Dataset entries:
========================

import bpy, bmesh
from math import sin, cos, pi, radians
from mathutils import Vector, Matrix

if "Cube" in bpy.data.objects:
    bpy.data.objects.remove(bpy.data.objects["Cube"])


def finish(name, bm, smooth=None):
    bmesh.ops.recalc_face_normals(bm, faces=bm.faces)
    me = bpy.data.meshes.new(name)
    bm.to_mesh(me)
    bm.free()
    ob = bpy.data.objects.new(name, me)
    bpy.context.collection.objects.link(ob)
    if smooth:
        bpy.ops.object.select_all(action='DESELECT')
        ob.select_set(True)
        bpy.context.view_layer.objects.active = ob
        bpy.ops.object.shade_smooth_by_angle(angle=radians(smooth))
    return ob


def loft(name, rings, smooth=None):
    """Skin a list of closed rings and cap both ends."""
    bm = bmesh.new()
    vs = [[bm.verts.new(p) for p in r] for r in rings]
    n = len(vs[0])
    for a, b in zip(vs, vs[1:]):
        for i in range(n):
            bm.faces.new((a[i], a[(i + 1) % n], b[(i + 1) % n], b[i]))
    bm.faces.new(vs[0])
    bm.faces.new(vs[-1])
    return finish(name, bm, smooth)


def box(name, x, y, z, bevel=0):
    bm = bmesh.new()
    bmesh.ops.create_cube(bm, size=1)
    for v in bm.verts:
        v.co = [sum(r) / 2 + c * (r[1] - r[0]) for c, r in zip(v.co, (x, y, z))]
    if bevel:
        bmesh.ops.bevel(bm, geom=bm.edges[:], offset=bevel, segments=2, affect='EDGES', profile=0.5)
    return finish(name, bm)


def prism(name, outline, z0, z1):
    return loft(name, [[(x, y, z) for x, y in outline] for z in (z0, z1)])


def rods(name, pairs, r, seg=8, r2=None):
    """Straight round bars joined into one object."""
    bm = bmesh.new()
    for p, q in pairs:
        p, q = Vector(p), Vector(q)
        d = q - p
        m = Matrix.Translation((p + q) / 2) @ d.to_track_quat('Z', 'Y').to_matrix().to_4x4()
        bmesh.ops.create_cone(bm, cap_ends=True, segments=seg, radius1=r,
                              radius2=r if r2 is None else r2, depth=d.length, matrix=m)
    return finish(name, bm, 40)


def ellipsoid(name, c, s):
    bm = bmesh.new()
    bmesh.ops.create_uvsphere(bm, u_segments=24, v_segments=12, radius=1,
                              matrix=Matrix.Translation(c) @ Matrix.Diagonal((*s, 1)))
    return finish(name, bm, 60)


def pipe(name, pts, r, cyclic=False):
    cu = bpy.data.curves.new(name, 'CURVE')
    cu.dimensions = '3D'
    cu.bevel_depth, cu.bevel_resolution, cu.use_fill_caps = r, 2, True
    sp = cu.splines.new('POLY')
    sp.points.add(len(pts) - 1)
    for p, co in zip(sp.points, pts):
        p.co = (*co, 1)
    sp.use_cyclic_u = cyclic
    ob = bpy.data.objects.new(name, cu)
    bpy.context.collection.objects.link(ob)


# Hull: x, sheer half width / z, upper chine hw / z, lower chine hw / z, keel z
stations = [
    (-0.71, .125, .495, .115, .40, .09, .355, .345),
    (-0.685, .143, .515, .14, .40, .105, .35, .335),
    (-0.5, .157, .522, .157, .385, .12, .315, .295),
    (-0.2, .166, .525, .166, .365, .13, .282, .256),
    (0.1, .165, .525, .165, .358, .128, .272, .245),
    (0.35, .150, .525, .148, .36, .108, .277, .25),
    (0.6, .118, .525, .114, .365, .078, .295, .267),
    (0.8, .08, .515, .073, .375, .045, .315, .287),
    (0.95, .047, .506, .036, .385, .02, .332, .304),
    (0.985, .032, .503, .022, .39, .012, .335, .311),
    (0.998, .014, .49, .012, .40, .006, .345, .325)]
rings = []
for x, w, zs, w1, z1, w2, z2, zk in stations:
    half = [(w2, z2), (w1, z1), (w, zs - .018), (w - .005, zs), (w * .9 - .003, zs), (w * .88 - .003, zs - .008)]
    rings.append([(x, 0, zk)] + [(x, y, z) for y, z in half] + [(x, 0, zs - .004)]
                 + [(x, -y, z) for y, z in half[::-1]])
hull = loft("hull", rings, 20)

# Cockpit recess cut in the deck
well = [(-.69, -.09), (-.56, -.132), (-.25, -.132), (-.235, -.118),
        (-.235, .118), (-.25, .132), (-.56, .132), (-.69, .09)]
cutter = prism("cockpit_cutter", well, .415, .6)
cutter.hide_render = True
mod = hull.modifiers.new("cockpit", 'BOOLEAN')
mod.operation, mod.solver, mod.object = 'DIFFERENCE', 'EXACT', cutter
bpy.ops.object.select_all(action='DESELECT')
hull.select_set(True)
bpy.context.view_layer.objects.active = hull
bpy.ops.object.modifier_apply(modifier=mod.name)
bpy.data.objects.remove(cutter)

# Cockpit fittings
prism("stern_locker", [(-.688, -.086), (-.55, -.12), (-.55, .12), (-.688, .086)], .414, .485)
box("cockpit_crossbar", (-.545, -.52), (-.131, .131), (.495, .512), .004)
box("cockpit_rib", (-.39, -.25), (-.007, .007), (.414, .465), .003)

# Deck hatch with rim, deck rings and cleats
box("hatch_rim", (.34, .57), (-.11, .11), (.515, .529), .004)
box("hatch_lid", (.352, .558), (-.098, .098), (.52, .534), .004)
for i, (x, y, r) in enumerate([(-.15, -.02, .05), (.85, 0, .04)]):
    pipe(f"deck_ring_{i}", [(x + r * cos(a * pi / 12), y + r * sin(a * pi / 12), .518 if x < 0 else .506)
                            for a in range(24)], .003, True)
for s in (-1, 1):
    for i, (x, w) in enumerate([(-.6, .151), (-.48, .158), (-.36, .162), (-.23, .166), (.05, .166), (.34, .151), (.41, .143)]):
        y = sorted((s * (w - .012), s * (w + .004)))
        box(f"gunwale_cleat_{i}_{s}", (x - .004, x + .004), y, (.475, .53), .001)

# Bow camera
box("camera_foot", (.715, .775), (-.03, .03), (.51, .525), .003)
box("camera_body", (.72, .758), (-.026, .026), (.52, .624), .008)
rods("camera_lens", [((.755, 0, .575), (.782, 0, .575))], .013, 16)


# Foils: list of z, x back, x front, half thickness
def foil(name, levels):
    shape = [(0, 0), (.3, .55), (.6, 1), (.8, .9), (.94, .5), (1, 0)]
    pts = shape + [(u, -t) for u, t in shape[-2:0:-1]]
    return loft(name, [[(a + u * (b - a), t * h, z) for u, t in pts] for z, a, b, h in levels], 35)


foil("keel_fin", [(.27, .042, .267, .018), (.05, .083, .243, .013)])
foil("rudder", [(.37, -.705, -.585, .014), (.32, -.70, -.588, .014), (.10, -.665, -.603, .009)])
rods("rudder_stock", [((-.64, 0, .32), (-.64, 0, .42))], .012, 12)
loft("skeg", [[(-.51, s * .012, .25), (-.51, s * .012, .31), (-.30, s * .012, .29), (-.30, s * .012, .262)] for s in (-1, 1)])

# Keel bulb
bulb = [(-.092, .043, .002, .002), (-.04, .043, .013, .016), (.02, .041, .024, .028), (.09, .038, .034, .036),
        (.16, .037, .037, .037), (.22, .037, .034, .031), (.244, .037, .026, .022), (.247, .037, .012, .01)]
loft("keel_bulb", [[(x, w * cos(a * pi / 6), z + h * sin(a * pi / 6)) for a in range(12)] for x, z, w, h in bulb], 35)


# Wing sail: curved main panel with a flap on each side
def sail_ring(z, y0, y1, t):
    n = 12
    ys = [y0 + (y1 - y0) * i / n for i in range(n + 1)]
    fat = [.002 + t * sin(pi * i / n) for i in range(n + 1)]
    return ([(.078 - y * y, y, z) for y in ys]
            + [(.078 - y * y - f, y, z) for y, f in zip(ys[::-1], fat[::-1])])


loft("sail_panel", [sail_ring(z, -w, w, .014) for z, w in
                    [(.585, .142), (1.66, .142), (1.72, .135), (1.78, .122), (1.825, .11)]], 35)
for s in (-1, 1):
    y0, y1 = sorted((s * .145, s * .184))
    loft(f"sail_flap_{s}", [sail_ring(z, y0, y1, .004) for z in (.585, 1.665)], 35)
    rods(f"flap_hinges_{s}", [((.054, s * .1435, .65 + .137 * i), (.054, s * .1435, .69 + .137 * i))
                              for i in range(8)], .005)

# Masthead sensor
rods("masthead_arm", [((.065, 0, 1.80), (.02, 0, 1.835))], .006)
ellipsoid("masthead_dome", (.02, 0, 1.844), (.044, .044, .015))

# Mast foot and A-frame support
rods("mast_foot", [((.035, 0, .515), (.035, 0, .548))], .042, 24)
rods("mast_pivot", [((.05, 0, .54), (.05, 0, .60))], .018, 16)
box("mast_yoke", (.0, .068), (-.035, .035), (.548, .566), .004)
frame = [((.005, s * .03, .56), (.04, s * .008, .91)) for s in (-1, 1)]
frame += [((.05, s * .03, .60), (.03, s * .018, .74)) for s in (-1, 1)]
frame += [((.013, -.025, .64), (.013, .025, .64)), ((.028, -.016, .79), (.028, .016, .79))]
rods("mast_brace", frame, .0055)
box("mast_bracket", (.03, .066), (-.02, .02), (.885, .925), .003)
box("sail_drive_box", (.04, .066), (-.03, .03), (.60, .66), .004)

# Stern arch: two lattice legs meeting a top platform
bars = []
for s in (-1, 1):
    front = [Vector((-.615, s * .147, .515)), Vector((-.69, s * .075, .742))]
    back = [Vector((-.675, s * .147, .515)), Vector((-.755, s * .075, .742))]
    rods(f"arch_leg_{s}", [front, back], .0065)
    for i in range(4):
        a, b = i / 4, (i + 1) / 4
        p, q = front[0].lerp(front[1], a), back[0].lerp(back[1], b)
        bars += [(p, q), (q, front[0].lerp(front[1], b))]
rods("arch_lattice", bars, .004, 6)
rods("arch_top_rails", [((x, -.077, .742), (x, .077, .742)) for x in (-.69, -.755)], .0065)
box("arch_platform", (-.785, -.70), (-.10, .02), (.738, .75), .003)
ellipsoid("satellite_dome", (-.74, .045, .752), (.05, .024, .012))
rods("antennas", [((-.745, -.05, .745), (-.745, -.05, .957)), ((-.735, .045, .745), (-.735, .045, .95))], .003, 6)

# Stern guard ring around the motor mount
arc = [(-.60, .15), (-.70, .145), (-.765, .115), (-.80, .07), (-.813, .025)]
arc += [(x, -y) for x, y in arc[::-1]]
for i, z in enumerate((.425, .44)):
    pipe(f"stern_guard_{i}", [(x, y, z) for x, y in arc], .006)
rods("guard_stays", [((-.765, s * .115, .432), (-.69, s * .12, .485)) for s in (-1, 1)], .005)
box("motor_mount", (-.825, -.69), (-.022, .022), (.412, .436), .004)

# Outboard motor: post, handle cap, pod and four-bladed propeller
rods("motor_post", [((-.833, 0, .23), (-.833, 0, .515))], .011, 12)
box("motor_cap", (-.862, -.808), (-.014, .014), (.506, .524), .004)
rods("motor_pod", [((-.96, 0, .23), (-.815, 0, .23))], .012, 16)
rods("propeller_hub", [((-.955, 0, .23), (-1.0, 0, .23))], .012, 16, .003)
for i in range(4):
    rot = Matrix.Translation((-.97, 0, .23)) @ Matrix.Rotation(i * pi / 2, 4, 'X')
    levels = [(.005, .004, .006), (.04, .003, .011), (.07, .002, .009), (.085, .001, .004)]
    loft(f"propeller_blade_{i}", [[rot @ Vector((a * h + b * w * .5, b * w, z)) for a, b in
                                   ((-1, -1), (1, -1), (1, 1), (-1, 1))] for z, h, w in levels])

========================

Activity: Please retype the data exactly as it stands, from its first line down to the line that contains "bpy.ops.object.shade_smooth_by_angle(angle=radians(smooth))", then stop.

Solution for this problem:
import bpy, bmesh
from math import sin, cos, pi, radians
from mathutils import Vector, Matrix

if "Cube" in bpy.data.objects:
    bpy.data.objects.remove(bpy.data.objects["Cube"])


def finish(name, bm, smooth=None):
    bmesh.ops.recalc_face_normals(bm, faces=bm.faces)
    me = bpy.data.meshes.new(name)
    bm.to_mesh(me)
    bm.free()
    ob = bpy.data.objects.new(name, me)
    bpy.context.collection.objects.link(ob)
    if smooth:
        bpy.ops.object.select_all(action='DESELECT')
        ob.select_set(True)
        bpy.context.view_layer.objects.active = ob
        bpy.ops.object.shade_smooth_by_angle(angle=radians(smooth))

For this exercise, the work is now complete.